The Cole plant located in the 700 block of East Washington St.
If you were to buy a Cole, you may have been came into the showroom after being exposed to their innovative promotions. A gas-filled balloon or Cole cigar may have enticed you to come in to see what the brand was all about. Or you might have seen a Cole pace car at the Indy 500 and fancied yourself a speedster. Then there was the sports angle, with a baseball team promoting Cole on the diamond. If you did come in to see a Cole, you likely would have been scared off by the price; in 1918 prices ranged from $1995 for a touring car to $3795 for the Aero-Eight Towncar

Imagination couldn't keep Cole afloat. Through the 20's sales declined and eventually the abundance of budget friendly models targeted at the growing middle-class automobile owner drove the company out of business. Cole's doors closed in 1925 and soon after the founder, Joseph Cole, died at the age of 56.

Friday, July 4, 2014

Happy 4th of July!

 Happy Fourth of July everyone, may you and yours have a wonderful holiday and come home with all of your fingers intact!

The Funnies Bonus - Grandpa's Fourth (1883)

Left: "It seems to me they don't make so much noise on the Fourth as they did when I was young."
Right: But he changed his mind a moment later.
Puck, July 4, 1883 issue

Gold Medal Flower!

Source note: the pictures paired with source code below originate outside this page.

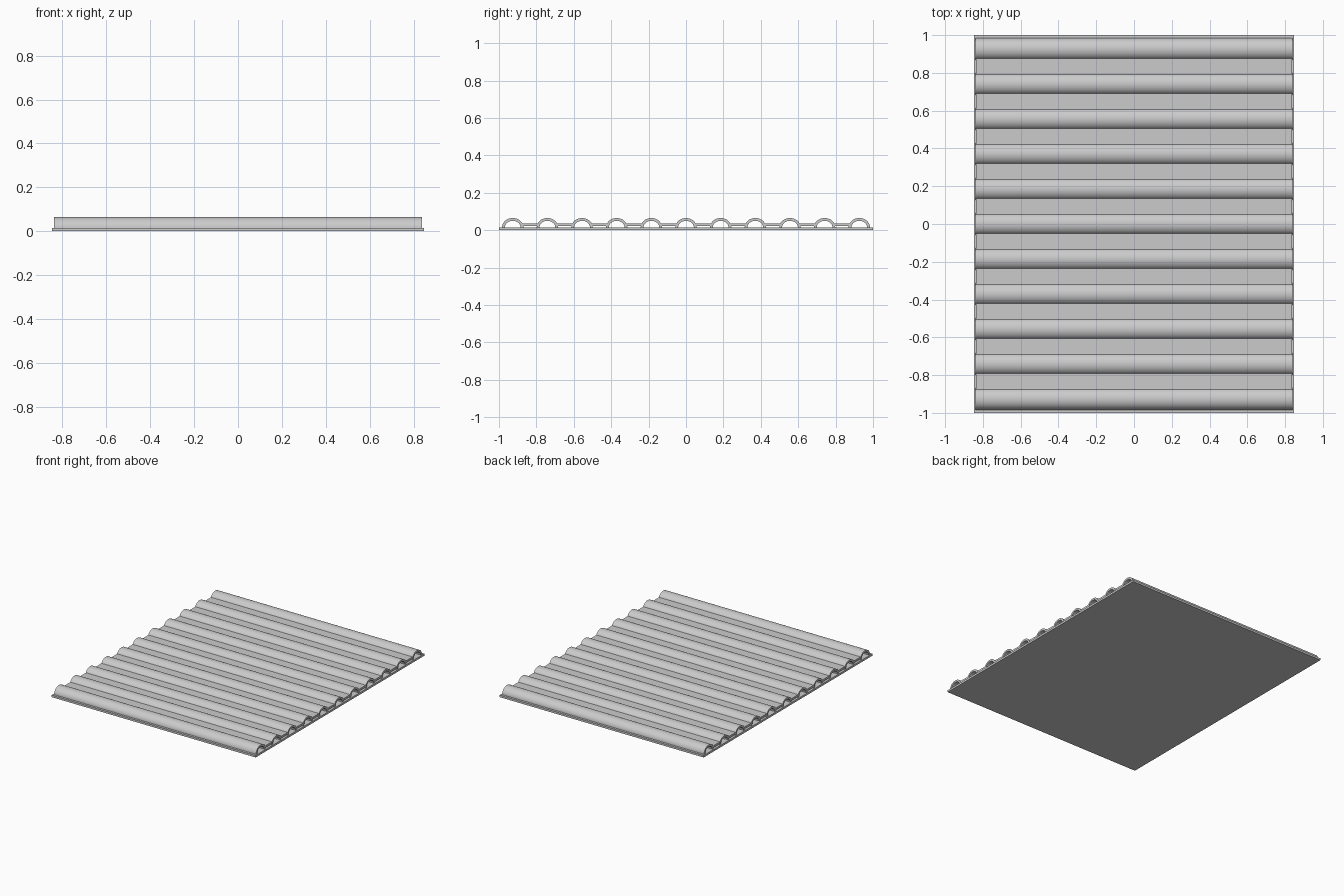
import bpy, bmesh, math

if "Cube" in bpy.data.objects:
    bpy.data.objects.remove(bpy.data.objects["Cube"])

HALF_X = 0.838     # half length of the ridges
PITCH = 0.1853     # distance between ridges
COUNT = 11
BASE_TOP = 0.015


def box(name, x, y0, y1, z0, z1):
    bpy.ops.mesh.primitive_cube_add(size=1, location=(0, (y0 + y1) / 2, (z0 + z1) / 2))
    ob = bpy.context.object
    ob.name = name
    ob.scale = (2 * x, y1 - y0, z1 - z0)
    bpy.ops.object.transform_apply(location=False, rotation=False, scale=True)
    return ob


def half_pipe(name, y, ry, rz, wall, steps=20):
    # closed arch section pushed along x
    angles = [math.pi * i / steps for i in range(steps + 1)]
    outer = [(ry * math.cos(a), rz * math.sin(a)) for a in angles]
    inner = [((ry - wall) * math.cos(a), (rz - wall) * math.sin(a)) for a in angles]
    bm = bmesh.new()
    rings = []
    for x in (-HALF_X, HALF_X):
        rings.append([[bm.verts.new((x, p[0], p[1])) for p in sec] for sec in (outer, inner)])
    (o0, i0), (o1, i1) = rings
    for k in range(steps):
        bm.faces.new((o0[k], o0[k + 1], o1[k + 1], o1[k]))
        bm.faces.new((i0[k], i1[k], i1[k + 1], i0[k + 1]))
        bm.faces.new((o0[k], i0[k], i0[k + 1], o0[k + 1]))
        bm.faces.new((o1[k], o1[k + 1], i1[k + 1], i1[k]))
    for k in (0, steps):
        bm.faces.new((o0[k], o1[k], i1[k], i0[k]))
    bmesh.ops.recalc_face_normals(bm, faces=bm.faces)
    me = bpy.data.meshes.new(name)
    bm.to_mesh(me)
    bm.free()
    ob = bpy.data.objects.new(name, me)
    ob.location = (0, y, BASE_TOP)
    bpy.context.collection.objects.link(ob)
    bpy.ops.object.select_all(action='DESELECT')
    ob.select_set(True)
    bpy.context.view_layer.objects.active = ob
    bpy.ops.object.shade_smooth_by_angle(angle=math.radians(35))


# Backing board
box("base_board", 0.847, -1, 1, 0, BASE_TOP)

# Hollow ridges and the flat channels between them
for n in range(COUNT):
    y = (n - (COUNT - 1) / 2) * PITCH
    half_pipe(f"ridge_tile_{n + 1}", y, 0.057, 0.05, 0.015)
    if n < COUNT - 1:
        box(f"channel_tile_{n + 1}", HALF_X - 0.001, y + 0.047, y + PITCH - 0.047, 0.021, 0.036)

Looking at this ad you can tell it's staged. I'm not talking about the obviously drawn in firecrackers, I'm talking about the model they chose. Something about this woman says she's never lit a firecracker in her life. Maybe it's the hobble-skirt. Being an old hand at pyrotechnics of the unofficial variety, I know rule number one is be ready to run for your life. Dressed like she is, this woman would burn to the ground before she took three steps.

It's striking to see a flour manufacturer touting using their product to make sandwiches, fresh fruit pies, short cakes, and biscuits for the Fourth. It's not a holiday that, to modern sensibility, goes with baking. But in 1910 when Scribner's Magazine ran this ad, most people baked their own bread. Makes you appreciate some of the conveniences we have today, and (hopefully) question others.

Wednesday, July 2, 2014

H. P. Lovecraft - More Than Weird Fiction

Being a fan of H. P. Lovecraft, I'm always looking around for his work. Well, this time I stumbled across something he penned that doesn't fall into the weird fiction genre that he helped invent. This poem appeared in the April - September 1917 issue of The National Magazine. Have a read!

Swift's Ham and Seiler's 1775 House

What does the Fourth of July really need? Not fireworks or parades, it needs salad molds or what we would call aspic! I'm not exactly sure what aspic has to do with Swift's Ham or the independence of our country, but there it is spelling out July 4 in glistening, slimy, colors that don't appear in nature.

"The 1775 House" mentioned in the ad is Sieler's 1775 House, a restaurant that was located on old Route 2 in Massachusetts, however I had little luck identifying where it actually was located. According to the tiny, detail-less map on the back of the 1930's era postcard shown below it should have been on a farm just east of the intersection of Route 2 and Route 123. The problem is these two roads don't intersect. In fact they both run east-west and diverge from the Boston area. 

Tuesday, July 1, 2014

Poem for July

Mosquito is out,
it's the end of the day;
she's humming and hunting
 her evening away.
Who knows why such hunger
arrives on such wings
at sundown? I guess
it's the nature of things.

- N. M. Boedecker
Midsummer Night Itch

Quote for July

"Tis now the summer of your youth: time has not cropped the roses from your cheek, though sorrow long has washed them."

- Edward Moore

Tommy Dorsey - Sleigh Ride in July

As we welcome that just-past-mid-year month of July, the month of premature Yuletide bliss and sales dedicated to the same, here's a little Tommy Dorsey to celebrate the occasion.